It was clear that Kinwa had done a lot of things right. They had engaged with a variety of businesses to do pilot projects, retailers, a car dealership, a museum, the local airport and their university. Like Google’s URI beacon, the only content they needed to be rendered in the app was mobile web content. Not everyone had that, but clearly that wasn’t an insurmountable problem, maybe it was an opportunity to drive consulting services to fund the team. Their vision was compelling, similar to Scott Jensen, they saw beacons as a bridge to the Internet of Things. Browsing beacons could provide a way to go beyond viewing web pages, to interact with appliances like microwaves and vending machines.
My impression from our call was that the team had been worn down. I’ve seen it myself, when the world of high technology collides with the real world of brick and mortar businesses, there is a screech of breaks. The people managing these venues work at a pace that is different from that of the software world where changes can be released overnight. When you do so many things right, you could be excused for expecting success to come quickly. Your 1.0 product is great, people should recognize that and success should come.

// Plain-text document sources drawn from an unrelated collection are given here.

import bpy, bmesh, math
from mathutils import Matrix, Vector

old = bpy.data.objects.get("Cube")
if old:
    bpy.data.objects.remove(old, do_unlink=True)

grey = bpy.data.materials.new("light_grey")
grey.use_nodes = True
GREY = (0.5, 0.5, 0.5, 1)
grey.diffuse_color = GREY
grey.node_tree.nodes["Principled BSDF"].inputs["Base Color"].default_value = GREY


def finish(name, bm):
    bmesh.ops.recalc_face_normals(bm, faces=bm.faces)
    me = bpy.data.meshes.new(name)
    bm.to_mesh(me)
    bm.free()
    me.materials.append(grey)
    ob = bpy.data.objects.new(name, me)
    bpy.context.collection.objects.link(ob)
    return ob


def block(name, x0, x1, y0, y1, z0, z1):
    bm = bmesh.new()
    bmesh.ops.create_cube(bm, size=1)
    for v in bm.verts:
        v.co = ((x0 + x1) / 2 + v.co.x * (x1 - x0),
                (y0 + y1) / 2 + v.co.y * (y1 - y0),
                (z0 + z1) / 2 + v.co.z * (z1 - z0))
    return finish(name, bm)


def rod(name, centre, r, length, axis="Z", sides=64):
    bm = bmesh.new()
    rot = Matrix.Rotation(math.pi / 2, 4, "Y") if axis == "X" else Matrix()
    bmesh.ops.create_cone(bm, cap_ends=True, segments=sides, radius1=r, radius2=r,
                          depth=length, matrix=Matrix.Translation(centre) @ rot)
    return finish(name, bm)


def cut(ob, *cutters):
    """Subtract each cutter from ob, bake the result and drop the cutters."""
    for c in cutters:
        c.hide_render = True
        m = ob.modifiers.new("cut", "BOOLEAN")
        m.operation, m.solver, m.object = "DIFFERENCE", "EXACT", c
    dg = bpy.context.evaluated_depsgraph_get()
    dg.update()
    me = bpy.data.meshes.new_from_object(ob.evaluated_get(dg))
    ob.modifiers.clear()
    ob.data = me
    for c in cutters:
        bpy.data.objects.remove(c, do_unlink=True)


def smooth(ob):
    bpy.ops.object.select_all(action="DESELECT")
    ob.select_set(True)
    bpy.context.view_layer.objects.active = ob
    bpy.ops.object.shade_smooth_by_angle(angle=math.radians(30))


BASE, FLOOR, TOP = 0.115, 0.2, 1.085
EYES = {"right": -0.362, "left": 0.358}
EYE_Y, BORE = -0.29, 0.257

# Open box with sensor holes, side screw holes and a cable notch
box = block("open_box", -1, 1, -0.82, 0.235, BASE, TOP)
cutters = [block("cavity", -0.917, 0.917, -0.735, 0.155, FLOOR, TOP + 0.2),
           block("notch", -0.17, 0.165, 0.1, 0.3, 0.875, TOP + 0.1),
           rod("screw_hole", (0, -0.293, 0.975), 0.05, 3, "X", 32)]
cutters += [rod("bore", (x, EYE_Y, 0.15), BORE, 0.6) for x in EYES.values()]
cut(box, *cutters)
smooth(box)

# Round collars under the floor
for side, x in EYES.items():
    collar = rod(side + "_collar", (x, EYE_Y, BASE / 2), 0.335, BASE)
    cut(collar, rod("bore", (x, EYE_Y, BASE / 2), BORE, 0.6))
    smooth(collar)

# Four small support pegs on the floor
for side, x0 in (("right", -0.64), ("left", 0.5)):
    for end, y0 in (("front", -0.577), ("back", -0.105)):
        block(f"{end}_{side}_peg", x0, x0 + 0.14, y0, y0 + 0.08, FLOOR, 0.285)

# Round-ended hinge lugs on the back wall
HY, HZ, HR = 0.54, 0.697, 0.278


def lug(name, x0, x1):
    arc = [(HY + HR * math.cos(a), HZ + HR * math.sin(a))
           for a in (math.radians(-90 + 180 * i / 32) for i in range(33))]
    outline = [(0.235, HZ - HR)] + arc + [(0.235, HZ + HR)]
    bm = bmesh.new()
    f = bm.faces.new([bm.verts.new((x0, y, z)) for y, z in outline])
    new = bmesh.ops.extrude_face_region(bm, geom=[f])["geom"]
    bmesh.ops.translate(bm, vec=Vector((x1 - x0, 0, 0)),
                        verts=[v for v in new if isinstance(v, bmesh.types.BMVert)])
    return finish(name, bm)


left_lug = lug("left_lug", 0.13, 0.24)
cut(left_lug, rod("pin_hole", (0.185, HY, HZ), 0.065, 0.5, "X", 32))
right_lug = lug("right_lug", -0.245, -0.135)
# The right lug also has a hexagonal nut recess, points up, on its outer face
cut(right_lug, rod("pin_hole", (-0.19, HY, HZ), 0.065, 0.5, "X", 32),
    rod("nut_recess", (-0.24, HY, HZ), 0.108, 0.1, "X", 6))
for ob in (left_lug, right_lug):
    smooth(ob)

Maybe having someone less creative and more sales driven in the team would have made a difference. Perhaps they could have absorbed the push back and delays, and searched for the quick win, it’s hard to say.
The lesson I think we should take away is that we should all prepare for a long slog. Time-to-revenue is going to be longer in this market than in many others. Design your business model, budget and fund raise accordingly. Build a team accordingly. The venues that are the life blood of many beacon business are run by people who are not like us. Their approach is necessary for their survival in a world where operational considerations are paramount, staff don’t show up and inventory needs to be counted. Technology is simply a means to an end.
By way of a post script, if anyone reading this wants to get into the beacon business with an app that bridges the physical world to the Internet of Things, there may be an opportunity for this Bubble to rise again. I’d like to see that. Bubble is still one of the better apps in the Beacosystem. It would be cool to use version 2.0.